Ivan Fedele
The contribution of the Venice Biennale’s Music Sector to the Monditalia project consists of two performances closely associated with the theme of the event, with two particular references to the recent history of Italy. Kater i Rades, a chamber opera by Albanian composer Admir Shkurtaj performed in collaboration with the Cantieri Teatrali Koreja of Lecce, conducted by Salvatore Tramacere, takes another dramatic event from Italy’s recent history as its theme: the sinking of the Kater I Rades ship in the Strait of Otranto. The albanian ship, loaded with 120 refugees fleeing an Albania in open revolt, came into collision with the Italian navy’s Sibilla, which was trying to prevent its arrival on Italian shores. On that Good Friday in 1997, more than eighty people lost their lives.
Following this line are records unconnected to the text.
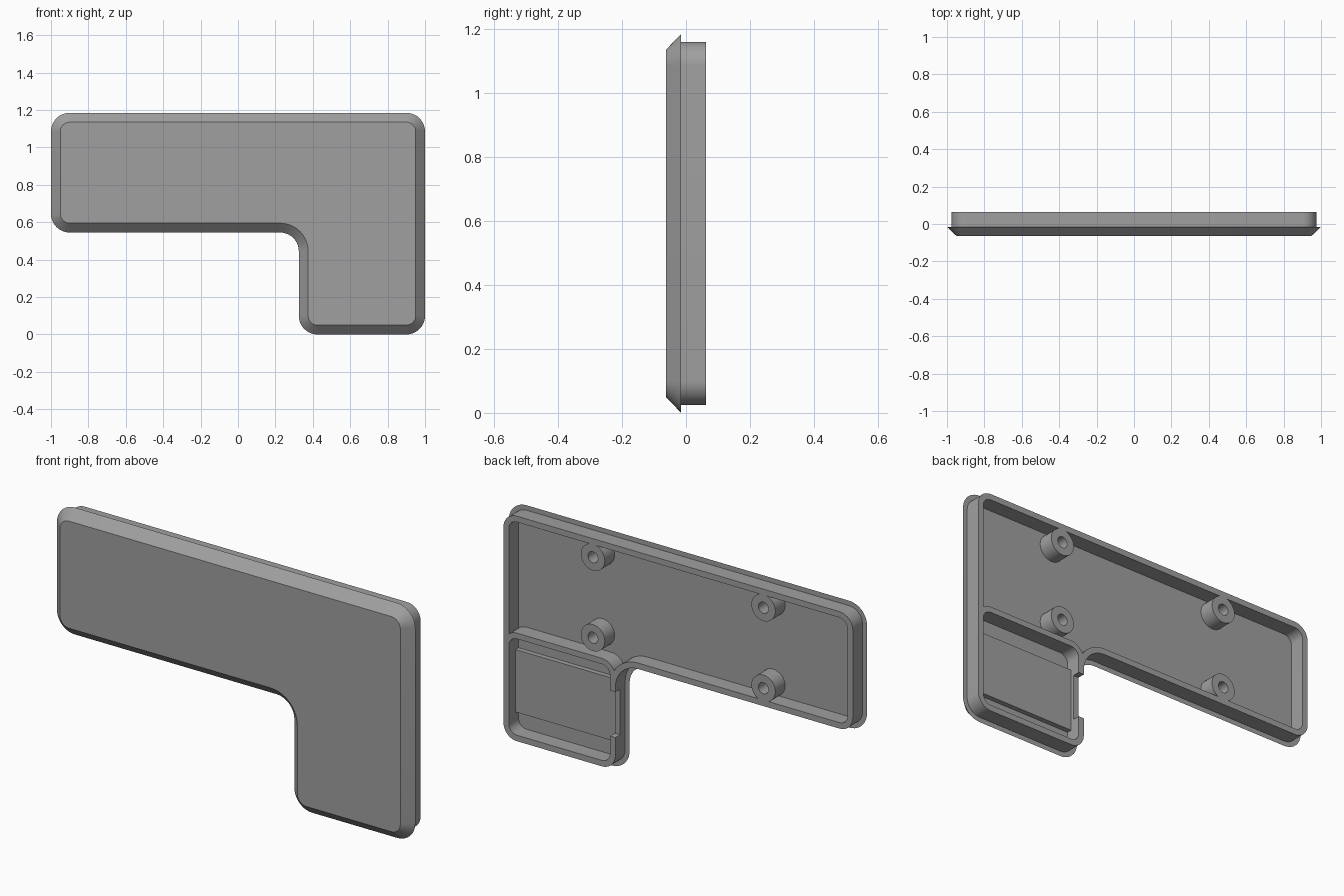
import bpy, bmesh, math
from mathutils import Vector

if "Cube" in bpy.data.objects:
    bpy.data.objects.remove(bpy.data.objects["Cube"])

grey = bpy.data.materials.new("grey_plastic")
grey.diffuse_color = (0.35, 0.35, 0.35, 1)
grey.use_nodes = True
grey.node_tree.nodes["Principled BSDF"].inputs["Base Color"].default_value = grey.diffuse_color

FRONT, FLANGE, BACK = -0.063, -0.015, 0.063   # depth levels along y


def rounded(corners, r, d=0.0, seg=10):
    """Counter-clockwise right-angled outline in x/z, inset by d, with filleted corners."""
    pts = []
    n = len(corners)
    for i in range(n):
        p, q, s = (Vector(corners[j % n]) for j in (i - 1, i, i + 1))
        a, b = (q - p).normalized(), (s - q).normalized()
        convex = a.x * b.y - a.y * b.x > 0
        rad = r - d if convex else r + d
        q = q + d * (Vector((-a.y, a.x)) + Vector((-b.y, b.x)))
        c = q + (b - a) * rad
        for k in range(seg + 1):
            t = math.pi / 2 * k / seg
            pts.append(c + rad * (a * math.sin(t) - b * math.cos(t)))
    return pts


def circle(x, z, r, seg=32):
    return [Vector((x + r * math.cos(2 * math.pi * k / seg),
                    z + r * math.sin(2 * math.pi * k / seg))) for k in range(seg)]


def loft(name, sections, ring=False):
    """Join (outline, y) sections; cap both ends, or close into a ring."""
    bm = bmesh.new()
    loops = [[bm.verts.new((p.x, y, p.y)) for p in pts] for pts, y in sections]
    pairs = list(zip(loops, loops[1:]))
    if ring:
        pairs.append((loops[-1], loops[0]))
    else:
        bm.faces.new(loops[0])
        bm.faces.new(loops[-1])
    for l0, l1 in pairs:
        for k in range(len(l0)):
            m = (k + 1) % len(l0)
            bm.faces.new((l0[k], l0[m], l1[m], l1[k]))
    bmesh.ops.recalc_face_normals(bm, faces=bm.faces)
    me = bpy.data.meshes.new(name)
    bm.to_mesh(me)
    bm.free()
    me.materials.append(grey)
    ob = bpy.data.objects.new(name, me)
    bpy.context.collection.objects.link(ob)
    return ob


def box(name, x0, x1, y0, y1, z0, z1):
    pts = [Vector(p) for p in ((x0, z0), (x1, z0), (x1, z1), (x0, z1))]
    return loft(name, [(pts, y0), (pts, y1)])


# L-shaped shell: bevelled front, flange step, rim wall and recessed floor
ell = [(0.325, 0), (1, 0), (1, 1.185), (-1, 1.185), (-1, 0.545), (0.325, 0.545)]
shell = loft("shell", [(rounded(ell, 0.1, d), y) for d, y in (
    (0.05, FRONT), (0, FLANGE), (0.025, FLANGE),
    (0.025, BACK), (0.055, BACK), (0.055, FLANGE))])

# compartment wall inside the leg
x0, x1, z0, z1 = 0.351, 0.974, 0.026, 0.57
rect = [(x0, z0), (x1, z0), (x1, z1), (x0, z1)]
wall_out, wall_in = rounded(rect, 0.075), rounded(rect, 0.075, 0.029)
wall = loft("compartment_wall", [(wall_out, FLANGE - 0.01), (wall_out, BACK),
                                 (wall_in, BACK), (wall_in, FLANGE - 0.01)], ring=True)

# raised platform across the compartment
platform = box("compartment_platform", 0.37, 0.955, FLANGE - 0.01, 0.01, 0.14, 0.455)

# finger notch through the inner side of the leg
cutter = box("notch_cutter", 0.3, 0.41, 0.025, 0.1, 0.19, 0.42)
cutter.hide_render = True
for ob in (shell, wall):
    mod = ob.modifiers.new("notch", 'BOOLEAN')
    mod.operation = 'DIFFERENCE'
    mod.solver = 'EXACT'
    mod.object = cutter
    bpy.context.view_layer.objects.active = ob
    bpy.ops.object.modifier_apply(modifier=mod.name)
bpy.data.objects.remove(cutter)

# four hollow screw bosses
parts = [shell, wall, platform]
for x in (-0.476, 0.476):
    for z in (0.66, 1.066):
        out, hole = circle(x, z, 0.067), circle(x, z, 0.028)
        parts.append(loft("screw_boss", [(out, FLANGE - 0.01), (out, BACK),
                                         (hole, BACK), (hole, FLANGE - 0.01)], ring=True))

# smooth the curved walls, keep edges sharp
bpy.ops.object.select_all(action='DESELECT')
for ob in parts:
    ob.select_set(True)
bpy.context.view_layer.objects.active = shell
bpy.ops.object.shade_smooth_by_angle(angle=math.radians(30))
The event became a tragic symbol of the boat people seeking a country that might give them their freedom and dignity as human beings. Finally, Compasso de navegare offers the historic theme of the Mare Nostrum, the Mediterraneum. The performance takes the form of a concert by the GEO (Galata Electroacoustic Orchestra) comprising musicians from the universities and conservatories of Istanbul, Barcelona, Cagliari, and Genoa, conducted by Roberto Doati and Tolga Tüzün. Ethnic music and improvisation blend with an electronic setting that multiplies and develops the seductive sounds.